If you’re a TPM Reader you know that our core product is iterative journalism, rapid-fire pieces covering stories as they develop in real time. We do our share of more structured set-pieces. But the core of what we do is cover a story in all its dimensions, in real time, letting the format suit whatever individual fact or bundle of facts we need to put in front of readers. That’s great. It’s the core of what we do. But we have an immense amount of knowledge and perspective built up in the organization and with our reporters that doesn’t get put together into the big picture. Some things you can still do only in long form. Telling the story in narrative form or issuing the definitive report.
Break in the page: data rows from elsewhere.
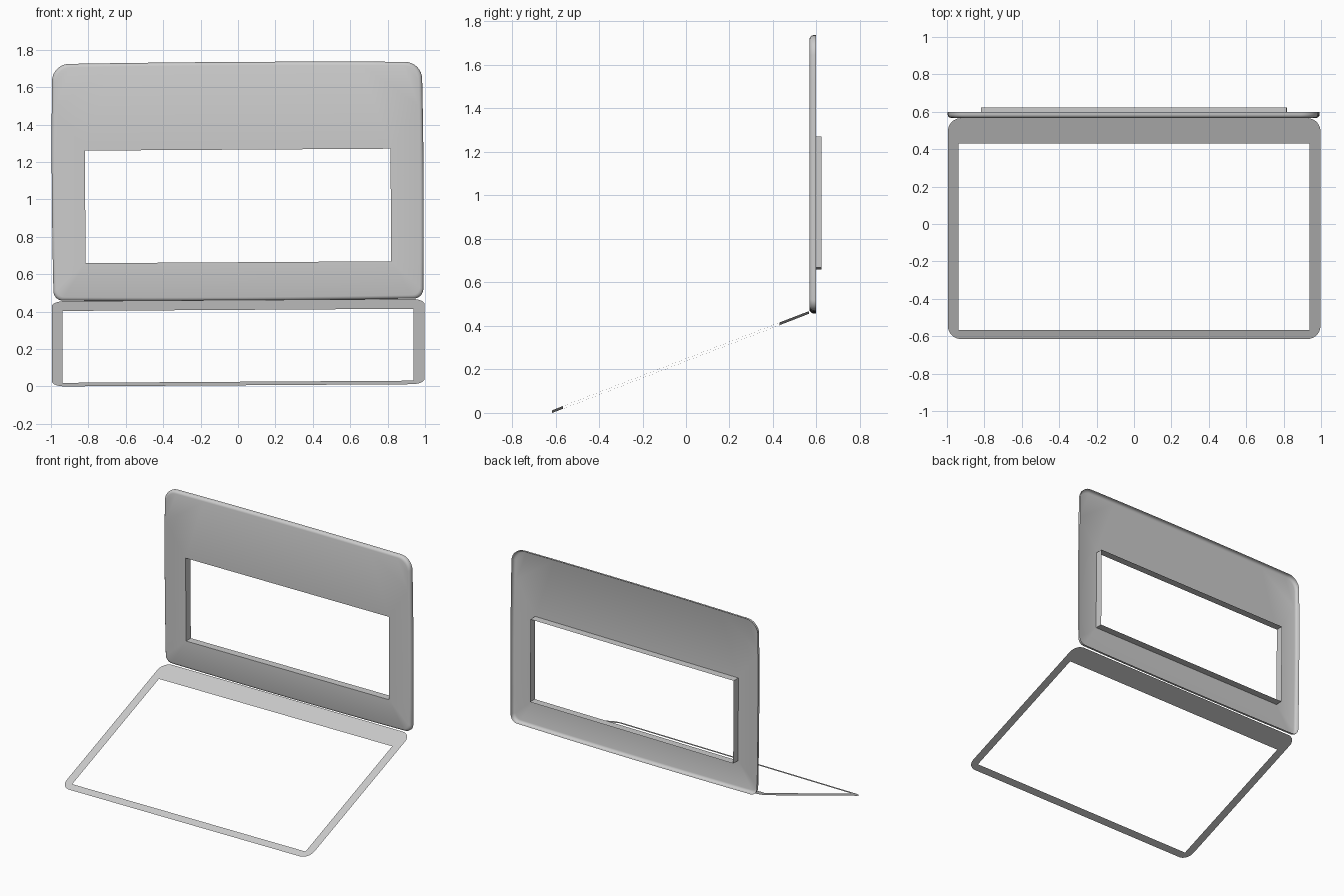
import bpy, bmesh, math
from mathutils import Vector

if "Cube" in bpy.data.objects:
    bpy.data.objects.remove(bpy.data.objects["Cube"])

ROLL = 0.0062  # the whole model leans very slightly sideways


def rounded_outline(x0, x1, v0, v1, r_low, r_high, n=8, inset=0.0, bow=0.0):
    """Counter-clockwise rounded rectangle, optionally inset and bowed outwards."""
    x0, x1, v0, v1 = x0 + inset, x1 - inset, v0 + inset, v1 - inset
    lo, hi = r_low - inset * 0.5, r_high - inset * 0.5
    corners = [(x1 - lo, v0 + lo, lo, -90), (x1 - hi, v1 - hi, hi, 0),
               (x0 + hi, v1 - hi, hi, 90), (x0 + lo, v0 + lo, lo, 180)]
    corner_pts = []
    for cx, cv, r, a in corners:
        for i in range(n + 1):
            t = math.radians(a + 90 * i / n)
            corner_pts.append((cx + r * math.cos(t), cv + r * math.sin(t)))
    # subdivide the straight runs so that the bow is smooth
    pts = []
    for i, p in enumerate(corner_pts):
        pts.append(p)
        if i % (n + 1) == n:
            q = corner_pts[(i + 1) % len(corner_pts)]
            pts += [(p[0] + (q[0] - p[0]) * k / 8, p[1] + (q[1] - p[1]) * k / 8) for k in range(1, 8)]
    mx, mv, hx, hv = (x0 + x1) / 2, (v0 + v1) / 2, (x1 - x0) / 2, (v1 - v0) / 2
    out = []
    for x, v in pts:
        s, t = (x - mx) / hx, (v - mv) / hv
        out.append((x - bow * s * t * t, v - bow * t * s * s))
    return out


def rect(x0, x1, v0, v1):
    return [(x0, v0), (x1, v0), (x1, v1), (x0, v1)]


def add_loop(bm, coords):
    return [bm.verts.new(c) for c in coords]


def loop_edges(bm, loop):
    n = len(loop)
    return [bm.edges.get((loop[i], loop[(i + 1) % n])) or bm.edges.new((loop[i], loop[(i + 1) % n]))
            for i in range(n)]


def bridge(bm, a, b):
    n = len(a)
    for i in range(n):
        j = (i + 1) % n
        bm.faces.new((a[i], a[j], b[j], b[i]))


def fill_with_hole(bm, outer, inner, facing):
    edges = loop_edges(bm, outer) + loop_edges(bm, inner)
    res = bmesh.ops.triangle_fill(bm, edges=edges, use_beauty=True, use_dissolve=False)
    for f in res["geom"]:
        if isinstance(f, bmesh.types.BMFace):
            f.normal_update()
            if f.normal.dot(Vector(facing)) < 0:
                f.normal_flip()


def finish(bm, name):
    mesh = bpy.data.meshes.new(name)
    bm.to_mesh(mesh)
    bm.free()
    ob = bpy.data.objects.new(name, mesh)
    bpy.context.collection.objects.link(ob)
    bpy.ops.object.select_all(action='DESELECT')
    ob.select_set(True)
    bpy.context.view_layer.objects.active = ob
    bpy.ops.object.shade_smooth_by_angle(angle=math.radians(35))


# Upright lid: open-backed shell with rounded front edge and a deep window sleeve
def lid_point(x, y, z):
    return (x - ROLL * (z - 1.0) - 0.001, y, z + ROLL * x)


bm = bmesh.new()
rings = []
for y, inset in [(0.598, 0.0), (0.584, 0.0), (0.576, 0.003), (0.570, 0.009), (0.567, 0.018)]:
    pts = rounded_outline(-0.994, 0.994, 0.459, 1.735, 0.05, 0.09, inset=inset, bow=0.006)
    rings.append(add_loop(bm, [lid_point(x, y, z) for x, z in pts]))
for a, b in zip(rings, rings[1:]):
    bridge(bm, a, b)
window = rect(-0.816, 0.818, 0.664, 1.266)
front = add_loop(bm, [lid_point(x, 0.567, z) for x, z in window])
back = add_loop(bm, [lid_point(x, 0.622, z) for x, z in window])
fill_with_hole(bm, rings[-1], front, (0, -1, 0))
bridge(bm, front, back)
finish(bm, "screen_lid")


# Sloping base: flat thin border around a large rectangular opening
def base_point(x, y):
    return (x + 0.001, y, 0.2435 + 0.386 * y + ROLL * x)


bm = bmesh.new()
outer = add_loop(bm, [base_point(x, y) for x, y in
                      rounded_outline(-0.996, 0.996, -0.615, 0.566, 0.07, 0.07)])
inner = add_loop(bm, [base_point(x, y) for x, y in rect(-0.938, 0.938, -0.566, 0.43)])
fill_with_hole(bm, outer, inner, (0, 0, 1))
finish(bm, "base_frame")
So for instance (and I want to emphasize these topics are all hypothetical), TPM has been working the voter suppression story for a decade. We first got seriously engaged in it in the 2002 Senate election in South Dakota. And it’s been a core story for us ever since. After the 2010 election, states across the country, with Republican governments passed various kinds of voter ID and voter restriction laws. That story has been playing out across the country over the last two years — in legal fights now coming to fruition in court rulings as recently as today, with spending on both sides, advocacy campaigns, efforts to stop people from voting and spirited efforts to protect the right to vote. And of course the endless litany of bogus voter fraud allegations.
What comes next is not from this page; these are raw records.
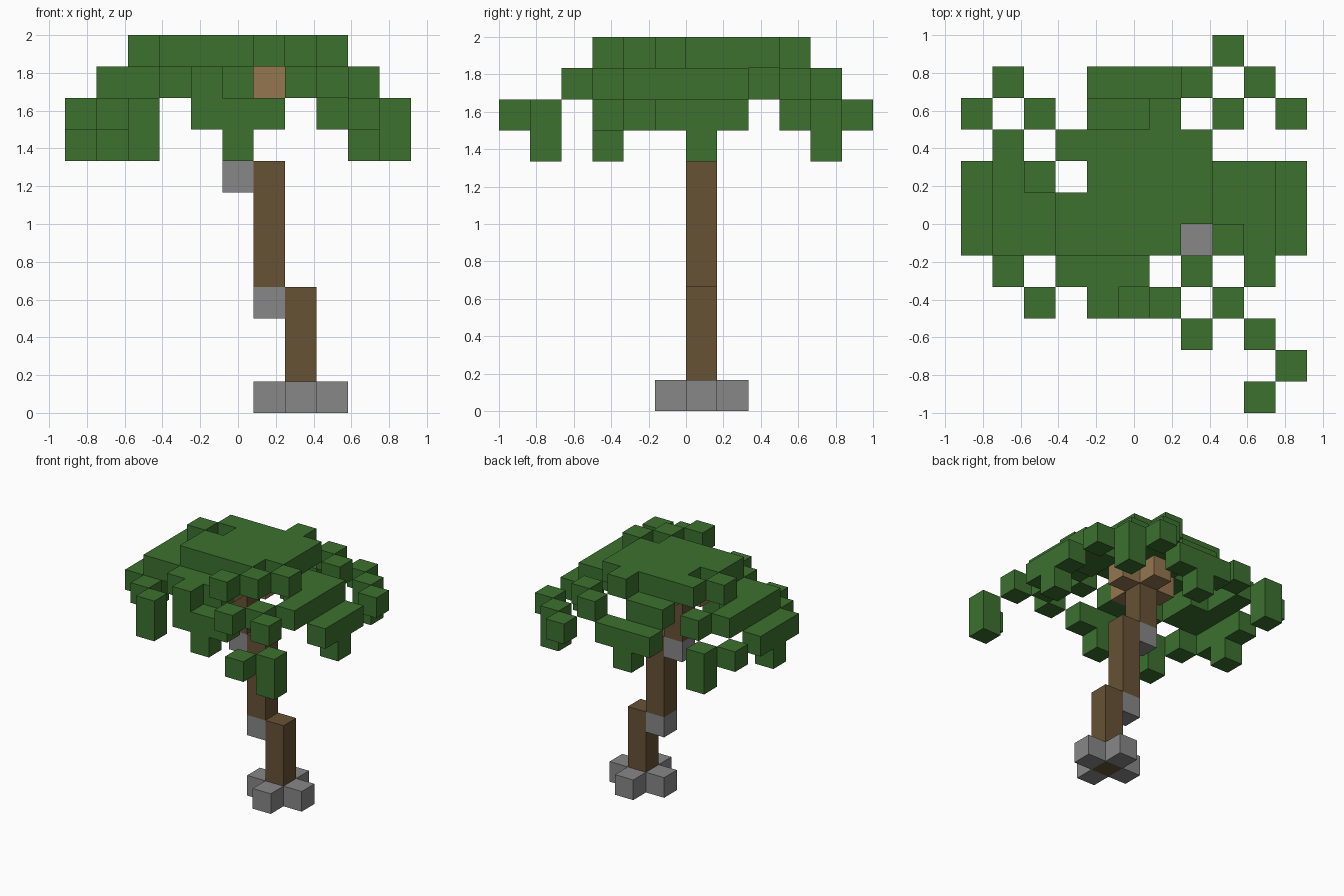
import bpy
import bmesh
from mathutils import Vector

cube = bpy.data.objects.get("Cube")
if cube:
    bpy.data.objects.remove(cube, do_unlink=True)

UNIT = 1 / 6                 # edge of one block
CROWN = Vector((0, 0.5, 0))  # crown centre in block units
TOP, UPPER, LOWER, TIP = 11, 10, 9, 8  # leaf layers


def material(name, rgb):
    mat = bpy.data.materials.new(name)
    mat.use_nodes = True
    color = (*rgb, 1)
    mat.diffuse_color = color
    bsdf = mat.node_tree.nodes["Principled BSDF"]
    bsdf.inputs["Base Color"].default_value = color
    bsdf.inputs["Roughness"].default_value = 0.9
    return mat


leaf = material("leaf green", (0.045, 0.165, 0.028))
bark = material("bark brown", (0.135, 0.085, 0.035))
wood = material("light wood", (0.30, 0.18, 0.08))
stone = material("stone grey", (0.245, 0.245, 0.245))

parts = []


def block(x, y, z, w=1, d=1, h=1):
    """Cells of a box whose lowest corner cell is x, y, z."""
    return {(x + i, y + j, z + k)
            for i in range(w) for j in range(d) for k in range(h)}


def part(name, mat, *blocks):
    parts.append((name, mat, set().union(*blocks)))


def half_turn(cells):
    return {(-x, -y, z) for x, y, z in cells}


def cross(x, y, z):
    return block(x - 1, y, z, w=3) | block(x, y - 1, z, d=3)


# Leaning trunk in three steps, with stones below each step
part("lower_trunk", bark, block(2, 0, 0, h=4))
part("middle_trunk", bark, block(1, 0, 4, h=4))
part("upper_trunk", bark, block(0, 0, 8, h=2))
part("crown_wood", wood, cross(0, 0, UPPER))
part("base_stones", stone, cross(2, 0, 0) - block(2, 0, 0))
part("lower_step_stone", stone, block(1, 0, 3))
part("upper_step_stone", stone, block(0, 0, 7))

# Flat canopy with two open corners
part("canopy", leaf,
     block(-2, -1, TOP, w=5, d=4) - block(-2, 1, TOP) - block(2, -1, TOP))

# Side fronds, drooping outward
side = (block(-3, 1, TOP) | block(-3, -1, UPPER, d=2)
        | block(-4, -1, UPPER, d=3) | block(-5, -1, LOWER, d=3)
        | block(-5, 0, TIP))
part("right_frond", leaf, side)
part("left_frond", leaf, half_turn(side))

# Back and front fronds
part("back_frond", leaf,
     block(1, 3, TOP), block(-1, 3, UPPER, w=2),
     block(-1, 4, LOWER, w=3), block(0, 4, TIP))
part("front_frond", leaf,
     block(1, -3, TOP), block(-2, -2, UPPER, w=3), block(-1, -3, UPPER),
     block(-1, -3, LOWER, w=3), block(0, -3, TIP))

# Diagonal fronds of scattered leaflets
part("front_left_frond", leaf,
     block(2, -2, TOP), block(3, -3, UPPER), block(4, -4, UPPER),
     block(2, -4, UPPER), block(4, -2, UPPER),
     block(5, -5, TIP, h=2), block(4, -6, LOWER))
part("back_left_frond", leaf,
     block(3, 3, UPPER), block(2, 4, UPPER), block(4, 4, TIP, h=2),
     block(5, 3, LOWER), block(3, 5, LOWER))
part("back_right_frond", leaf,
     block(-3, 3, UPPER), block(-4, 2, UPPER),
     block(-4, 4, TIP, h=2), block(-5, 3, LOWER))
part("front_right_frond", leaf,
     block(-3, -3, TIP, h=2), block(-4, -2, LOWER))

filled = set().union(*(cells for _, _, cells in parts))


def build(name, mat, cells):
    """Make the outer faces of a part, leaving out those between blocks."""
    bm = bmesh.new()
    for cell in cells:
        mid = Vector(cell) + CROWN + Vector((0, 0, 0.5))
        for axis in range(3):
            for sign in (-1, 1):
                near = list(cell)
                near[axis] += sign
                if tuple(near) in filled:
                    continue
                n, u, v = Vector(), Vector(), Vector()
                n[axis] = sign / 2
                u[(axis + 1) % 3] = sign / 2
                v[(axis + 2) % 3] = 1 / 2
                corners = (-u - v, u - v, u + v, v - u)
                bm.faces.new([bm.verts.new((mid + n + c) * UNIT)
                              for c in corners])
    bmesh.ops.remove_doubles(bm, verts=bm.verts, dist=UNIT / 100)
    mesh = bpy.data.meshes.new(name)
    bm.to_mesh(mesh)
    bm.free()
    mesh.materials.append(mat)
    obj = bpy.data.objects.new(name, mesh)
    bpy.context.collection.objects.link(obj)


for item in parts:
    build(*item)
In a few weeks, we’ll have all the information together. Just how did it come out? What did the courts do? Who were the most important players on each side? What can we figure out about how many people were actually barred from voting? Did it affect particular races? I’d like to read that report. More to the point, I’d like TPM to publish it. I don’t know precisely how long it would be. Somewhere between 5k and 15k words. (We plan to do about a half-dozen a year.) With good narrative description, charts, data, links to court rulings. You’d download it to your Kindle or other eReader. Had we been doing this during the Health Care Reform fight, there are a few different singles that I would have been interested in TPM putting together. And of course, there’s our historical bread and butter here at TPM: old-fashioned investigative journalism.
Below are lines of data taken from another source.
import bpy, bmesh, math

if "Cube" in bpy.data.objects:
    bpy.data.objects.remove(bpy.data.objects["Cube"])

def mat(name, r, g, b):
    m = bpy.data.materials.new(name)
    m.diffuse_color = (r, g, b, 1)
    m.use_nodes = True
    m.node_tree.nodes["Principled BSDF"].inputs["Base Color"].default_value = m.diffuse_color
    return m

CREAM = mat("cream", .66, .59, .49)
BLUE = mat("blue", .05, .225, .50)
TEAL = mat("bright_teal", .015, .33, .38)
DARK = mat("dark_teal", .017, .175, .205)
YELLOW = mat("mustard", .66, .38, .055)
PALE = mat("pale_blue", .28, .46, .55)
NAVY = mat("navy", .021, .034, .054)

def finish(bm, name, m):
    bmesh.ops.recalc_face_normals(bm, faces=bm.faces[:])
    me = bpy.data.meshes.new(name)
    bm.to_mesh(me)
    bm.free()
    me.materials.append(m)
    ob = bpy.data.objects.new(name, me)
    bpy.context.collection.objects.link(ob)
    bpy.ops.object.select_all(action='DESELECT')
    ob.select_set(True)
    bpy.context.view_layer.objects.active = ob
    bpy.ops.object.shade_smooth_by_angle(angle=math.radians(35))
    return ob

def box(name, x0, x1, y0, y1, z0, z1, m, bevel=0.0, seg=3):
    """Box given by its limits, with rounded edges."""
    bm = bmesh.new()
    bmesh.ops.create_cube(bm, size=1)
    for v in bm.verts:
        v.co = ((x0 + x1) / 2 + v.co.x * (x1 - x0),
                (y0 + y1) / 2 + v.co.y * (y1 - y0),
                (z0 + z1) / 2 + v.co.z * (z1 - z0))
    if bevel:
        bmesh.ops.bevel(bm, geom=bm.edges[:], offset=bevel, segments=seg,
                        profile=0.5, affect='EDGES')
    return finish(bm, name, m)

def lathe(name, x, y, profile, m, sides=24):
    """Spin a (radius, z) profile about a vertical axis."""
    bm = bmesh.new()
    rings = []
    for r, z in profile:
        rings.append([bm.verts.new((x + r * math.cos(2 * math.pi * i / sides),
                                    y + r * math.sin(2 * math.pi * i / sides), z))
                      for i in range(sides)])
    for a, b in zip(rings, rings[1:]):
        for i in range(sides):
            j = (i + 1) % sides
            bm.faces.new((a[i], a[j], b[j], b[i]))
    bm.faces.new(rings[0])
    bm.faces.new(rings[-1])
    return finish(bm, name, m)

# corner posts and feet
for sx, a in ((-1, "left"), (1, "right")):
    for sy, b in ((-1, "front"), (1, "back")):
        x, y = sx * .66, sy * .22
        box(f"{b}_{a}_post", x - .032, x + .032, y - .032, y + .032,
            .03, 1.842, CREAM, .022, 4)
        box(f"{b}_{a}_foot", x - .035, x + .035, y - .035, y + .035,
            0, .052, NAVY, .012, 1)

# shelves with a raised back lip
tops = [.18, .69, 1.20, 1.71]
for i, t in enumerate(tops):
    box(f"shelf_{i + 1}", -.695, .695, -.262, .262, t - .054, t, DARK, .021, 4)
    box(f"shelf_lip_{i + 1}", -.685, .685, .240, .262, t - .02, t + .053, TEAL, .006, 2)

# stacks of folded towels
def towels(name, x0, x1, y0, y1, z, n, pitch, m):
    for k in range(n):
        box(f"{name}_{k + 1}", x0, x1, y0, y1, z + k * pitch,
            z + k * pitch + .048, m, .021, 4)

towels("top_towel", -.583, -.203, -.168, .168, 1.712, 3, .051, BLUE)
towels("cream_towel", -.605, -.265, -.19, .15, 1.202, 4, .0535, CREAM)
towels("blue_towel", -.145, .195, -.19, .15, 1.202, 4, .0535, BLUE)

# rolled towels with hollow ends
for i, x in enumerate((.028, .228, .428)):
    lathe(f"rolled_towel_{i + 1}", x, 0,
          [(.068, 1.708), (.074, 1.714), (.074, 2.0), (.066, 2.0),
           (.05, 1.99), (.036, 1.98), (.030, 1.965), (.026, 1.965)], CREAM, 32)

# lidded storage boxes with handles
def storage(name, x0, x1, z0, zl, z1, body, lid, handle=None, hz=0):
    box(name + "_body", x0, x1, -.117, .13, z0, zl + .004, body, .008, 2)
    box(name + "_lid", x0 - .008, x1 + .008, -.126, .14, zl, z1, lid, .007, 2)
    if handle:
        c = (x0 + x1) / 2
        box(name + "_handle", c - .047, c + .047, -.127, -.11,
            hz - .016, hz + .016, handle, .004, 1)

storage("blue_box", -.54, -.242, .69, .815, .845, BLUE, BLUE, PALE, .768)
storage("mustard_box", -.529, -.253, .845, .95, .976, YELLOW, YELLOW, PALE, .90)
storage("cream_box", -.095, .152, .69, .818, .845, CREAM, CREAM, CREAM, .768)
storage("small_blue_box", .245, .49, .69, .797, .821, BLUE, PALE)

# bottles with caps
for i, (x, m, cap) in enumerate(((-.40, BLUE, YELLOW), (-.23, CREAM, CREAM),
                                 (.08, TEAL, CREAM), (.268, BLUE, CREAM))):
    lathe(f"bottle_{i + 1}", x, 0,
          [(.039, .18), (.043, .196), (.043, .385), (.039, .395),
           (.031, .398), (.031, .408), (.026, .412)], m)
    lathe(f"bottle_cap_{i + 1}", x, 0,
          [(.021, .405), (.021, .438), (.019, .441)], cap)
This is one of the big reasons we’re doing Prime. We’d love to publish those pieces. And we know there are a lot of our core readers who’d love to read them. But the economics of our company is based on reports that get lots of readers. If we spend a month or two producing a 10k or 15k word mini-book and we put it up on TPM and a few thousand people read it, that’s a big problem for us. So Prime is about setting up a business model within our larger business model that allows us to do something like TPM Singles. We don’t want to not do those pieces just because they probably can’t generate the mass audience that will pay for them with display advertising.
If you’d like to be part of this experiment, please join us today with a membership in TPMPrime. Click here to find out what else you get with a TPMPrime membership. And please email me with your ideas, thoughts, criticisms and (I’m particularly interested to hear this) what topics you think we should take on with our first TPM Singles.
Josh Marshall is editor and publisher of TalkingPointsMemo.com.